Please filter the entries for the word "math" and copy every line that has it.

==== Data

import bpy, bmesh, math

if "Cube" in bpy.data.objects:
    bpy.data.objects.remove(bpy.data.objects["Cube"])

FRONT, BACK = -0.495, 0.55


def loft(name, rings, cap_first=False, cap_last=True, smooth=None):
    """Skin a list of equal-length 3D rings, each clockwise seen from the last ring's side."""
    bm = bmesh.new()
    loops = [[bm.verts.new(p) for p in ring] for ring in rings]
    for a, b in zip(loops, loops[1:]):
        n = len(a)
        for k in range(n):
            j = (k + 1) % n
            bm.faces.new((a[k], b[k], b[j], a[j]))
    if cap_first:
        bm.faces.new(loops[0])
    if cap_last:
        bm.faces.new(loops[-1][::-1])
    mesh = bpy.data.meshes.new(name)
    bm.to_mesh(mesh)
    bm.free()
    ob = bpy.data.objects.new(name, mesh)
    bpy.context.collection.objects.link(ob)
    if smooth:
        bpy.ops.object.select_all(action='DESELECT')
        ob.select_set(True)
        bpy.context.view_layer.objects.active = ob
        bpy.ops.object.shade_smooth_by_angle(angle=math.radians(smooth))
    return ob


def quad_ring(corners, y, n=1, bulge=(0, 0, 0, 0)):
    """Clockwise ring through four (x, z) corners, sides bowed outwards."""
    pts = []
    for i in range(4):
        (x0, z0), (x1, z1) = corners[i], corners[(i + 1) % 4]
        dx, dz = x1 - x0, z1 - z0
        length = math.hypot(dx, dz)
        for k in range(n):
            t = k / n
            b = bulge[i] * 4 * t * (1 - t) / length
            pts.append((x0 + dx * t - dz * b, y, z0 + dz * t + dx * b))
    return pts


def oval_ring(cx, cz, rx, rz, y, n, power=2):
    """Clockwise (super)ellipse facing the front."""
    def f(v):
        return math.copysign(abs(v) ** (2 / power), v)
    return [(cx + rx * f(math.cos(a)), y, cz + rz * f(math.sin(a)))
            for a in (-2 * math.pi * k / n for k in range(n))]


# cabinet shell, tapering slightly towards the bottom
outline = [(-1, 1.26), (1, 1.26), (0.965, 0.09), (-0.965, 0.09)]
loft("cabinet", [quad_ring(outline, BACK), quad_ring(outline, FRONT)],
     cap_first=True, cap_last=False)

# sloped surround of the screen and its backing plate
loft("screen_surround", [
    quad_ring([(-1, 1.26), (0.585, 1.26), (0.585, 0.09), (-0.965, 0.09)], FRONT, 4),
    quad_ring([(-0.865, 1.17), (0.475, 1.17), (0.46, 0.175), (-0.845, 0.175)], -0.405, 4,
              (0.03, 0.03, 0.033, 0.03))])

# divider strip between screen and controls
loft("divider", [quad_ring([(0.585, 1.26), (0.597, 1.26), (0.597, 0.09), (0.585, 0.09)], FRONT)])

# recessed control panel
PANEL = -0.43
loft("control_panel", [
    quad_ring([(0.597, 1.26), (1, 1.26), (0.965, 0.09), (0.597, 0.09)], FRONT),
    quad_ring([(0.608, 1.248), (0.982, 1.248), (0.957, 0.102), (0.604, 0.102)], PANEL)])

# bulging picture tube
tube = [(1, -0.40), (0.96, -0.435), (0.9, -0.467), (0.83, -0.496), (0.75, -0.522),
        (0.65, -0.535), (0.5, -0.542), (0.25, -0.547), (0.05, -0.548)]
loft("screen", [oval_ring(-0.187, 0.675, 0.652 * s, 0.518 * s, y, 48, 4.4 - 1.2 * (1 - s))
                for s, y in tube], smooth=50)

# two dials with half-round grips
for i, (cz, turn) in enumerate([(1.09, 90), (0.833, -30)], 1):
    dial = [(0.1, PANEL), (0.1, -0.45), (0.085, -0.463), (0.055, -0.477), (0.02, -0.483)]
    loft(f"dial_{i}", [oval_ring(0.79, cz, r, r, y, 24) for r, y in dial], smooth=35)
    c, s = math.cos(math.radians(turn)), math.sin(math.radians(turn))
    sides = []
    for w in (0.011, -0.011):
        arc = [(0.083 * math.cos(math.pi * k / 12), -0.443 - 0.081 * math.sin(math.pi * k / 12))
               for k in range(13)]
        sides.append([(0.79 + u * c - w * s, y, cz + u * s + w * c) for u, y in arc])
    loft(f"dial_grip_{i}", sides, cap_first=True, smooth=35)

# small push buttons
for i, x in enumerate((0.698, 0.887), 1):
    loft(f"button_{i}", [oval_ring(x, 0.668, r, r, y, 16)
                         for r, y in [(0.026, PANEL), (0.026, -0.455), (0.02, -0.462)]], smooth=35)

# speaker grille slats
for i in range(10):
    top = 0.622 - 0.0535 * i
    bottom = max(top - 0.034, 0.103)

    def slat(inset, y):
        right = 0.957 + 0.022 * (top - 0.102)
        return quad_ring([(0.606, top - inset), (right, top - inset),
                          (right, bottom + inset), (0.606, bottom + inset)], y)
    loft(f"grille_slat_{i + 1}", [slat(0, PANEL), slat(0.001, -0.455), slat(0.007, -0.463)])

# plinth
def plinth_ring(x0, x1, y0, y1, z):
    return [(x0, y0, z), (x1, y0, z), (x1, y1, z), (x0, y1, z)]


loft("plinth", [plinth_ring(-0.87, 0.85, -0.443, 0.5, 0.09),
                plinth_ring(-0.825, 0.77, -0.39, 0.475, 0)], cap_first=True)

========

= Task answer =
import bpy, bmesh, math
        bpy.ops.object.shade_smooth_by_angle(angle=math.radians(smooth))
        length = math.hypot(dx, dz)
        return math.copysign(abs(v) ** (2 / power), v)
    return [(cx + rx * f(math.cos(a)), y, cz + rz * f(math.sin(a)))
            for a in (-2 * math.pi * k / n for k in range(n))]
    c, s = math.cos(math.radians(turn)), math.sin(math.radians(turn))
        arc = [(0.083 * math.cos(math.pi * k / 12), -0.443 - 0.081 * math.sin(math.pi * k / 12))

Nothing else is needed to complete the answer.